Court of Appeals Judge Linda Lee, who chairs the ethics committee, said Thursday she wasn’t in a position to interpret the opinion. She said the committee is tasked with issuing opinions, but it is not its role to apply them to specific scenarios.
In addition to the robe complaint, Speir argues it’s problematic that Jinhong has referred to herself as a judge at points during the race.
A different ethics committee opinion from August stated it isn’t fair for an administrative law judge to do so in campaign communications.
Speir argues the average voter might not understand that an Industrial Appeals judge is different from a Superior Court judge.

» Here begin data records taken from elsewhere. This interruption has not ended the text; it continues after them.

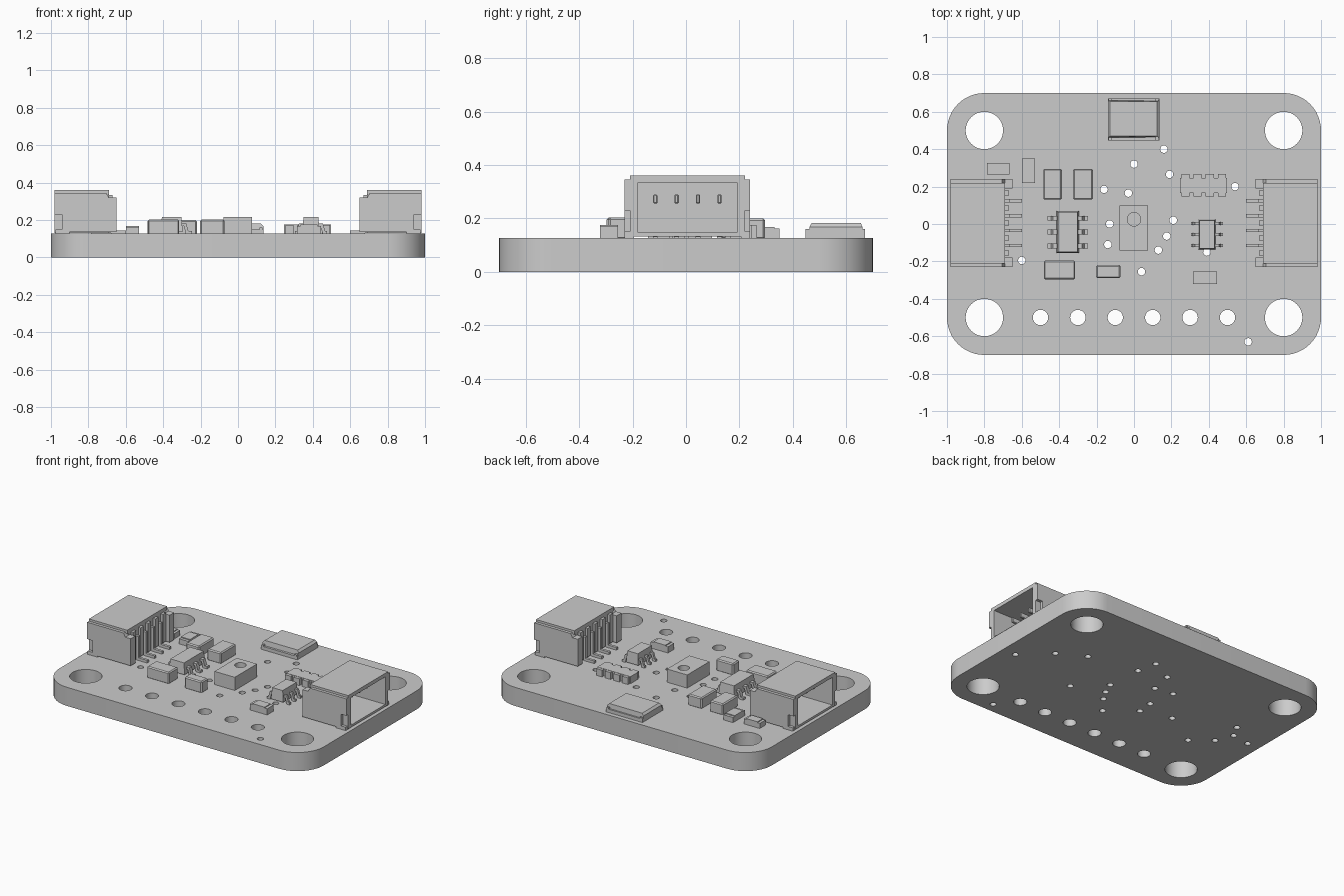
import bpy, bmesh, math
from mathutils import Vector

old = bpy.data.objects.get("Cube")
if old:
    bpy.data.objects.remove(old, do_unlink=True)

grey = bpy.data.materials.new("neutral grey")
grey.use_nodes = True
grey.diffuse_color = (0.6, 0.6, 0.6, 1)
grey.node_tree.nodes["Principled BSDF"].inputs["Base Color"].default_value = (0.6, 0.6, 0.6, 1)
TOP = 0.127  # upper face of the board


class Part:
    """Collects boxes and prisms into one named mesh."""
    def __init__(self):
        self.bm = bmesh.new()

    def box(self, x0, x1, y0, y1, z0, z1, bevel=0):
        made = bmesh.ops.create_cube(self.bm, size=1)["verts"]
        for v in made:
            v.co = ((x0 + x1) / 2 + v.co.x * (x1 - x0), (y0 + y1) / 2 + v.co.y * (y1 - y0),
                    (z0 + z1) / 2 + v.co.z * (z1 - z0))
        if bevel:
            edges = list({e for v in made for e in v.link_edges})
            bmesh.ops.bevel(self.bm, geom=edges, offset=bevel, segments=1, affect='EDGES')
        return made

    def prism(self, pts, y0, y1):
        """Extrudes an x-z outline along y."""
        face = self.bm.faces.new([self.bm.verts.new((x, y0, z)) for x, z in pts])
        out = bmesh.ops.extrude_face_region(self.bm, geom=[face])["geom"]
        for v in out:
            if isinstance(v, bmesh.types.BMVert):
                v.co.y = y1

    def done(self, name, loc=(0, 0, 0), turn=0):
        bmesh.ops.recalc_face_normals(self.bm, faces=self.bm.faces)
        mesh = bpy.data.meshes.new(name)
        self.bm.to_mesh(mesh)
        self.bm.free()
        mesh.materials.append(grey)
        obj = bpy.data.objects.new(name, mesh)
        obj.location, obj.rotation_euler.z = loc, turn
        bpy.context.collection.objects.link(obj)
        return obj


def circle(x, y, r, n):
    return [(x + r * math.cos(math.tau * i / n), y + r * math.sin(math.tau * i / n)) for i in range(n)]


def plate(name, loops, z0, z1):
    """Filled outline with holes, given thickness."""
    curve = bpy.data.curves.new(name, 'CURVE')
    curve.dimensions, curve.fill_mode = '2D', 'BOTH'
    curve.extrude = (z1 - z0) / 2
    for loop in loops:
        s = curve.splines.new('POLY')
        s.points.add(len(loop) - 1)
        for p, (x, y) in zip(s.points, loop):
            p.co = (x, y, 0, 1)
        s.use_cyclic_u = True
    curve.materials.append(grey)
    obj = bpy.data.objects.new(name, curve)
    obj.location.z = (z0 + z1) / 2
    bpy.context.collection.objects.link(obj)
    bpy.ops.object.select_all(action='DESELECT')
    obj.select_set(True)
    bpy.context.view_layer.objects.active = obj
    bpy.ops.object.convert(target='MESH')
    bpy.ops.object.shade_smooth_by_angle(angle=math.radians(30))
    return obj


# Circuit board with mounting holes, pin holes and vias
outline = []
for k, (cx, cy) in enumerate([(0.8, 0.5), (-0.8, 0.5), (-0.8, -0.5), (0.8, -0.5)]):
    for i in range(13):
        a = math.pi / 2 * (k + i / 12)
        outline.append((cx + 0.2 * math.cos(a), cy + 0.2 * math.sin(a)))
loops = [outline]
loops += [circle(sx * 0.8, sy * 0.5, 0.1, 48) for sx in (-1, 1) for sy in (-1, 1)]
loops += [circle(-0.5 + 0.2 * i, -0.5, 0.041, 32) for i in range(6)]
vias = [(0, .32), (.16, .4), (.19, .265), (.54, .2), (-.16, .185), (-.03, .165), (-.13, 0), (.21, .02),
        (-.14, -.11), (.175, -.065), (.13, -.14), (.39, -.15), (-.6, -.195), (.04, -.255), (.61, -.63),
        (.9, -.07), (.72, .1), (-.35, -.05), (-.73, .12), (-.78, .03), (-.73, -.09), (-.91, .01)]
loops += [circle(x, y, 0.02, 16) for x, y in vias]
plate("circuit_board", loops, 0, TOP)

# Sensor chip with a round port
port = plate("sensor_chip", [[(-.078, -.142), (.075, -.142), (.075, .098), (-.078, .098)],
                             circle(0, .025, .036, 32)], .17, .217)
p = Part()
p.box(-.078, .075, -.142, .098, TOP, .171)
p.done("sensor_chip_base")


# Side connector, modelled opening toward +x and centred on y = 0
def connector(name, loc, turn):
    p = Part()
    p.box(.69, .98, -.215, .215, .335, .36)             # roof
    p.box(.69, .98, -.215, .215, .132, .147)            # floor
    p.box(.69, .735, -.2, .2, .14, .345)                # back wall
    for s in (-1, 1):
        a, b = sorted((s * .185, s * .235))
        p.prism([(.65, .135), (.94, .135), (.94, .23), (.98, .23), (.98, .345),
                 (.705, .345), (.69, .32), (.65, .32)], a, b)
        a, b = sorted((s * .185, s * .215))
        p.box(.93, .98, a, b, .135, .24)
        a, b = sorted((s * .2, s * .235))
        p.box(.9, .975, a, b, TOP, .15)                 # solder tab
    for i in range(5):                                  # ribs between the leads
        y = -.16 + .08 * i
        p.box(.672, .7, y - .016, y + .016, .14, .335)
    p.done(name + "_housing", loc, turn)

    p = Part()
    for i in range(4):
        y = -.12 + .08 * i
        p.box(.665, .695, y - .009, y + .009, .13, .29)
        p.box(.6, .68, y - .009, y + .009, TOP, .145)
        p.box(.72, .89, y - .008, y + .008, .255, .29, .004)
    p.done(name + "_pins", loc, turn)


connector("left_connector", (0, .005, 0), 0)
connector("right_connector", (0, .005, 0), math.pi)


# Small packages with gull-wing leads
def lead_chip(name, cx, cy, hw, hd, reach, pitch, lw):
    p = Part()
    made = p.box(-hw, hw, -hd, hd, .14, .217)
    for v in made:
        if v.co.z > .2:
            v.co.x *= .86
            v.co.y *= .94
    for s in (-1, 1):
        for i in (-1, 0, 1):
            pts = [(hw * .9, .182), (hw + .018, .182), (hw + .03, .142), (reach, .142),
                   (reach, TOP), (hw + .016, TOP), (hw + .006, .167), (hw * .9, .167)]
            p.prism([(s * x, z) for x, z in pts], i * pitch - lw, i * pitch + lw)
    p.done(name, (cx, cy, 0))


lead_chip("regulator_chip", -.355, -.043, .06, .113, .108, .074, .013)
lead_chip("level_shifter_chip", .39, -.056, .046, .08, .085, .058, .008)


# Capacitors are softly bevelled blocks
for i, (x0, x1, y0, y1, z) in enumerate([(-.485, -.385, .13, .295, .2), (-.325, -.22, .13, .295, .2),
                                        (-.482, -.315, -.297, -.195, .203), (-.202, -.072, -.29, -.22, .203)]):
    p = Part()
    p.box(x0, x1, y0, y1, TOP - .005, z, .007)
    p.done(f"capacitor_{i + 1}")


# Resistors have raised end caps around a thinner body
def resistor(name, x, y, hl, hw, z, turn):
    p = Part()
    p.box(-hl * .7, hl * .7, -hw, hw, TOP, z)
    for s in (-1, 1):
        a, b = sorted((s * hl, s * hl * .65))
        p.box(a, b, -hw, hw, TOP - .002, z - .006)
    p.done(name, (x, y, 0), turn)


resistor("resistor_1", -.725, .295, .06, .03, .168, 0)
resistor("resistor_2", -.565, .285, .065, .035, .168, math.pi / 2)
resistor("resistor_3", .38, -.288, .065, .033, .175, 0)

# Resistor array with four scalloped terminals
p = Part()
p.box(.247, .498, .166, .246, TOP, .175)
for i in range(4):
    x = .275 + .065 * i
    p.box(x - .022, x + .022, .146, .266, TOP, .173)
p.done("resistor_array")

# Indicator block with sloped long sides
p = Part()
p.prism([(-.14, TOP), (.135, TOP), (.135, .168), (.122, .182), (-.127, .182), (-.14, .168)], .462, .66)
for v in p.bm.verts:
    if v.co.z > .175:
        v.co.y = .47 if v.co.y < .5 else .655
for x in (-.135, .115):
    p.box(x, x + .015, .447, .67, TOP, .16)
p.box(-.14, .135, .447, .67, TOP, .15)
p.done("indicator_light")
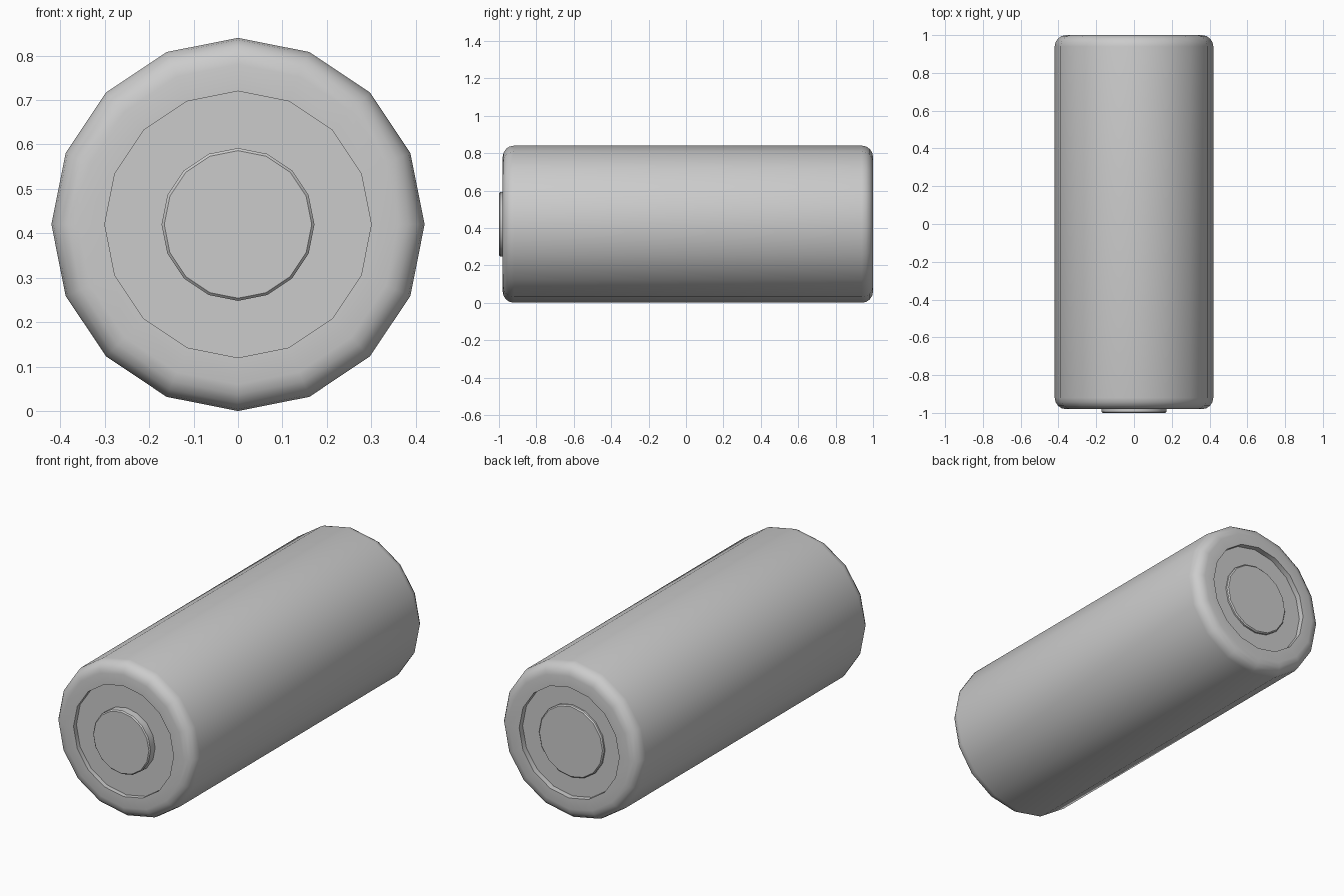
import bpy, bmesh, math

if "Cube" in bpy.data.objects:
    bpy.data.objects.remove(bpy.data.objects["Cube"])

SIDES = 16
R = 0.42          # body radius, also the height of the axis
BEVEL = 0.06


def lathe(name, profile):
    """Revolve (radius, y) points around the lengthwise axis; radius 0 closes an end."""
    bm = bmesh.new()
    rings = []
    for r, y in profile:
        if r == 0:
            rings.append([bm.verts.new((0, y, R))])
        else:
            rings.append([bm.verts.new((r * math.cos(a), y, R + r * math.sin(a)))
                          for a in (2 * math.pi * i / SIDES for i in range(SIDES))])
    for a, b in zip(rings, rings[1:]):
        if len(a) == 1 or len(b) == 1:
            bm.faces.new(b if len(a) == 1 else a)
            continue
        for i in range(SIDES):
            j = (i + 1) % SIDES
            bm.faces.new((a[i], a[j], b[j], b[i]))
    # drop the unused centre points, the ends are flat caps
    bmesh.ops.delete(bm, geom=[v for v in bm.verts if not v.link_faces], context='VERTS')
    bmesh.ops.recalc_face_normals(bm, faces=bm.faces)
    mesh = bpy.data.meshes.new(name)
    bm.to_mesh(mesh)
    bm.free()
    obj = bpy.data.objects.new(name, mesh)
    bpy.context.collection.objects.link(obj)
    bpy.ops.object.select_all(action='DESELECT')
    obj.select_set(True)
    bpy.context.view_layer.objects.active = obj
    bpy.ops.object.shade_smooth_by_angle(angle=math.radians(40))
    return obj


def rounded_corner(y_end, direction):
    """Arc from the end face out to the side wall."""
    pts = []
    for k in range(5):
        t = math.pi / 2 * k / 4
        pts.append((R - BEVEL + BEVEL * math.sin(t),
                    y_end + direction * BEVEL * (1 - math.cos(t))))
    return pts


# Cell body with a shallow round recess in each end
lathe("battery_body",
      [(0, -0.955), (0.30, -0.955), (0.30, -0.98)]
      + rounded_corner(-0.98, 1)
      + rounded_corner(1.0, -1)[::-1]
      + [(0.30, 1.0), (0.30, 0.97), (0, 0.97)])

# Raised button contact at the front
lathe("front_terminal",
      [(0, -1.0), (0.166, -1.0), (0.172, -0.994), (0.172, -0.95), (0, -0.95)])

# Low flat contact inside the back recess
lathe("back_terminal",
      [(0, 0.965), (0.195, 0.965), (0.195, 0.979), (0.189, 0.985), (0, 0.985)])
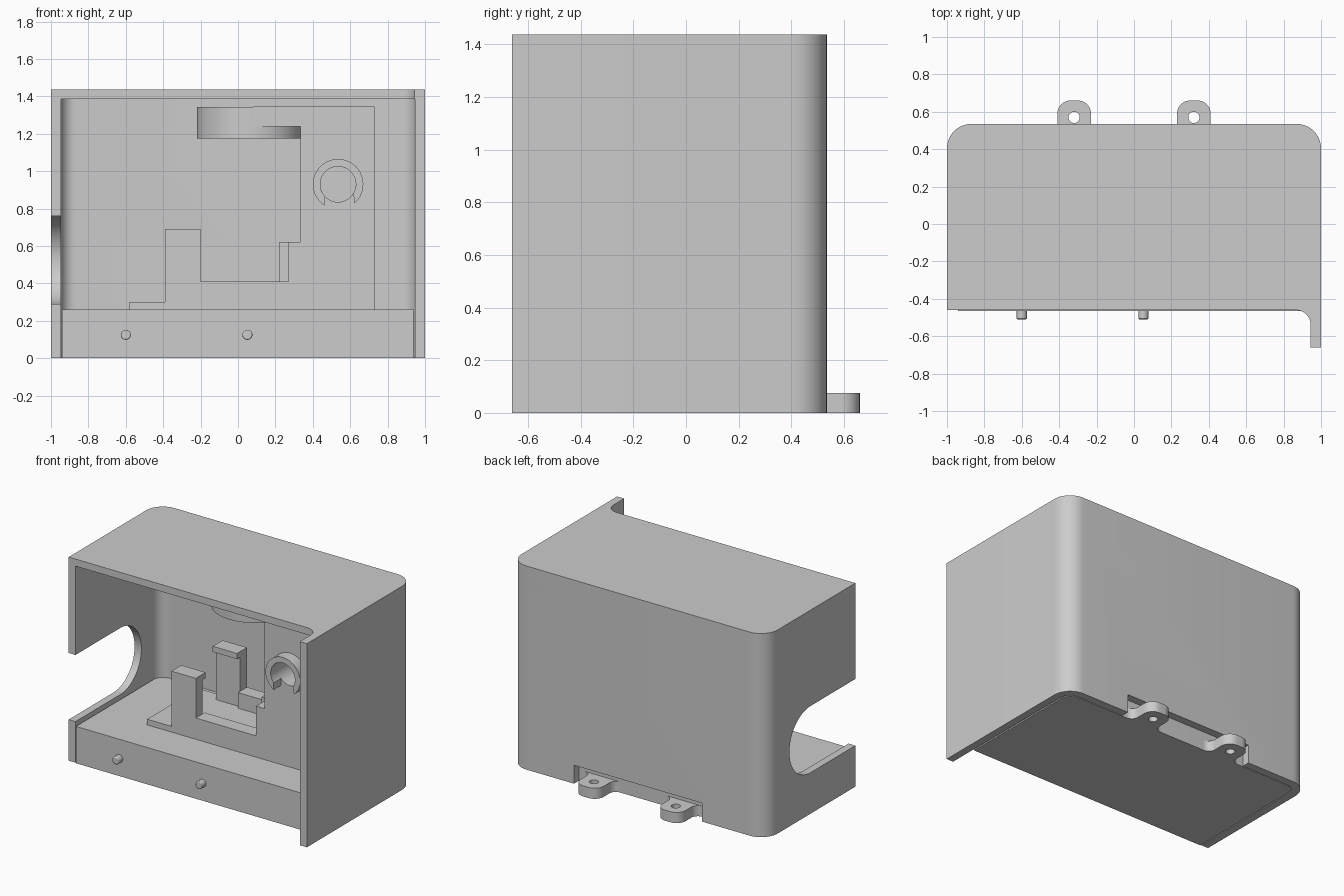
import bpy
import bmesh
import math
from mathutils import Vector

if "Cube" in bpy.data.objects:
    bpy.data.objects.remove(bpy.data.objects["Cube"], do_unlink=True)

grey = bpy.data.materials.new("plain grey")
grey.use_nodes = True
COLOUR = (0.604, 0.604, 0.604, 1)
grey.diffuse_color = COLOUR
grey.node_tree.nodes["Principled BSDF"].inputs["Base Color"].default_value = COLOUR


def rounded(corners, steps=10):
    """Outline from (u, v) or (u, v, radius) corners."""
    out = []
    for i, corner in enumerate(corners):
        p = Vector((*corner[:2], 0))
        if len(corner) == 2:
            out.append(p.xy)
            continue
        a = (Vector((*corners[i - 1][:2], 0)) - p).normalized()
        b = (Vector((*corners[(i + 1) % len(corners)][:2], 0)) - p).normalized()
        half, r = a.angle(b) / 2, corner[2]
        centre = p + (a + b).normalized() * r / math.sin(half)
        start = (p + a * r / math.tan(half) - centre).normalized()
        end = (p + b * r / math.tan(half) - centre).normalized()
        out += [(centre + start.slerp(end, k / steps) * r).xy for k in range(steps + 1)]
    return out


def arc(u, v, r, start=0, stop=360, steps=40):
    angles = [math.radians(start + (stop - start) * k / steps) for k in range(steps + 1)]
    if stop - start == 360:
        angles.pop()
    return [(u + r * math.cos(t), v + r * math.sin(t)) for t in angles]


def prism(name, outline, lo, hi, axis="z"):
    """Extrude a flat outline from lo to hi along one axis."""
    place = {"x": lambda u, v, w: (w, u, v),
             "y": lambda u, v, w: (u, w, v),
             "z": lambda u, v, w: (u, v, w)}[axis]
    bm = bmesh.new()
    ends = [[bm.verts.new(place(u, v, w)) for u, v in outline] for w in (lo, hi)]
    bm.faces.new(ends[0])
    bm.faces.new(ends[1])
    n = len(outline)
    for i in range(n):
        j = (i + 1) % n
        bm.faces.new((ends[0][i], ends[0][j], ends[1][j], ends[1][i]))
    bmesh.ops.recalc_face_normals(bm, faces=bm.faces)
    mesh = bpy.data.meshes.new(name)
    bm.to_mesh(mesh)
    bm.free()
    mesh.materials.append(grey)
    obj = bpy.data.objects.new(name, mesh)
    bpy.context.collection.objects.link(obj)
    return obj


def box(name, x, y, z):
    return prism(name, [(x[0], y[0]), (x[1], y[0]), (x[1], y[1]), (x[0], y[1])], *z)


def cut(obj, *cutters):
    """Subtract the cutters, then delete them."""
    for c in cutters:
        mod = obj.modifiers.new("cut", "BOOLEAN")
        mod.operation, mod.solver, mod.object = "DIFFERENCE", "EXACT", c
        c.hide_render = True
    bpy.context.view_layer.update()
    result = bpy.data.meshes.new_from_object(
        obj.evaluated_get(bpy.context.evaluated_depsgraph_get()))
    obj.modifiers.clear()
    obj.data = result
    for c in cutters:
        bpy.data.objects.remove(c, do_unlink=True)


# Outer housing: open front and bottom, long right-hand wall
FRONT, BACK, HIGH = -0.46, 0.535, 1.437
housing = prism("housing", rounded([
    (-1, FRONT), (0.945, FRONT, 0.08), (0.945, -0.66), (1, -0.66),
    (1, BACK, 0.13), (-1, BACK, 0.13)]), 0, HIGH)
cavity = prism("cavity_cutter", rounded([
    (-0.947, -1), (0.947, -1), (0.947, 0.48, 0.08), (-0.947, 0.48, 0.08)]), -0.1, 1.387)
side_opening = prism("side_opening_cutter",
                     [(-1, 0.29)] + arc(0.04, 0.525, 0.235, -90, 90) + [(-1, 0.76)],
                     -1.1, -0.9, "x")
tab_slot = box("tab_slot_cutter", (-0.5, 0.5), (0.4, 0.6), (-0.1, 0.13))
cut(housing, cavity, side_opening, tab_slot)

# Base block that slides inside the housing
FLOOR = 0.26
prism("base_block", rounded([
    (-0.94, -0.465), (0.937, -0.465), (0.937, 0.475, 0.075), (-0.94, 0.475, 0.075)]),
    0, FLOOR)

# Screw tabs at the back
for side, cx in (("right", -0.32), ("left", 0.32)):
    tab = prism(side + "_screw_tab", rounded([
        (cx - 0.15, 0.46), (cx - 0.15, 0.475), (cx - 0.09, 0.475, 0.05),
        (cx - 0.09, 0.66, 0.07), (cx + 0.09, 0.66, 0.07),
        (cx + 0.09, 0.475, 0.05), (cx + 0.15, 0.475), (cx + 0.15, 0.46)]), 0, 0.075)
    cut(tab, prism("screw_hole_cutter", arc(cx, 0.57, 0.03), -0.1, 0.2))

# Front locating pins
for side, x in (("right", -0.6), ("left", 0.05)):
    pin = prism(side + "_front_pin", arc(x, 0.125, 0.027, steps=24), -0.51, -0.46, "y")
    bevel = pin.modifiers.new("soft tip", "BEVEL")
    bevel.width, bevel.segments, bevel.limit_method = 0.006, 2, "ANGLE"

# Holder plate with two rails and two facing clips
Y0, Y1 = -0.185, 0.385
MID = (Y0 + Y1) / 2
box("holder_plate", (-0.58, 0.335), (Y0, Y1), (FLOOR, 0.3))
for name, sign in (("front", -1), ("back", 1)):
    outer = MID + sign * (Y1 - MID)
    stem, lip = outer - sign * 0.075, outer - sign * 0.11
    box(name + "_rail", (-0.2, 0.27), sorted((outer, outer - sign * 0.1)), (0.3, 0.41))
    prism(name + "_clip", [(outer, 0.3), (outer, 0.69), (lip, 0.69),
                           (lip, 0.65), (stem, 0.65), (stem, 0.3)], -0.39, -0.2, "x")

# Tall support block with a stepped foot and an upper arm
support = prism("support_block", [
    (0.73, FLOOR), (0.73, 1.345), (0.08, 1.345), (0.08, 1.24), (0.335, 1.24),
    (0.335, 0.62), (0.27, 0.62), (0.27, FLOOR)], Y0, Y1, "y")
RING = (0.535, 0.93)
cut(support, prism("bore_cutter", arc(*RING, 0.095), -0.3, 0.15, "y"))
box("support_step", (0.22, 0.3), (MID - 0.15, MID + 0.15), (0.3, 0.62))

# Round cap held above the clips
prism("round_cap", arc(0.065, MID, 0.285, steps=64), 1.175, 1.343)

# Open ring on the front of the support
prism("cable_ring", arc(*RING, 0.135, -50, 238) + arc(*RING, 0.095, -30, 222)[::-1],
      -0.265, Y0, "y")

# Smooth rounded surfaces, keep crisp edges
bpy.ops.object.select_all(action="DESELECT")
for obj in bpy.context.scene.objects:
    if obj.type == "MESH":
        obj.select_set(True)
        bpy.context.view_layer.objects.active = obj
bpy.ops.object.shade_smooth_by_angle(angle=math.radians(30))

The former, she noted, don’t hear jury trials. Instead, they hear appeals to decisions made by the state Department of Labor and Industries about workplace safety and injuries.
A Superior Court judge presides over cases such as felonies and civil disputes, among others.
“She doesn’t fall under the same set of statutes as a Superior Court judge,” Speir said of Jinhong’s role.
Jinhong said she complied with the opinion when it was released.
“In an abundance of caution, I immediately revised any material that could give the potential impression of inconsistency with this new ruling,” her email said.
The press release announcing her campaign and a similar announcement visible on her campaign website Thursday identified her as an Industrial Appeals judge in headlines, and as “Judge Jinhong” on secondary references.
As for Jinhong’s complaint about Speir’s flier, a query by the Superior Court Clerk’s Office on Wednesday showed Jinhong has been an attorney on five cases in Pierce County Superior Court.
That doesn’t include the misdemeanor cases she handled in District Court, during the year she worked for the Pierce County Prosecutor’s Office.
The same query done for Speir showed 161 Pierce County Superior Court cases.
Told about the results of the query, Speir said that in retrospect she’d prefer the flier specify that Jinhong does not have trial experience in Pierce County.
“If I had my way, I would probably change the word to trial,” she said. “That’s what I’ve always said in my speeches.”
Jinhong acknowledges she hasn’t had a complete trial in Pierce County, but contends it’s a good thing that she has trial experience in multiple courts, including the more than nine years she spent as a deputy prosecutor in Thurston County.
“It is deeply disheartening to see my opponent sinking to the acrimonious level of national politics,” Jinhong said in her email. “Our community deserves better, especially in a judicial race.”
Speir seems to have similar feelings about her opponent.
“I think that what’s happening right now is affecting the election,” Speir said. “I think what she has done has the potential to mislead voters, and I think it puts me at a disadvantage.”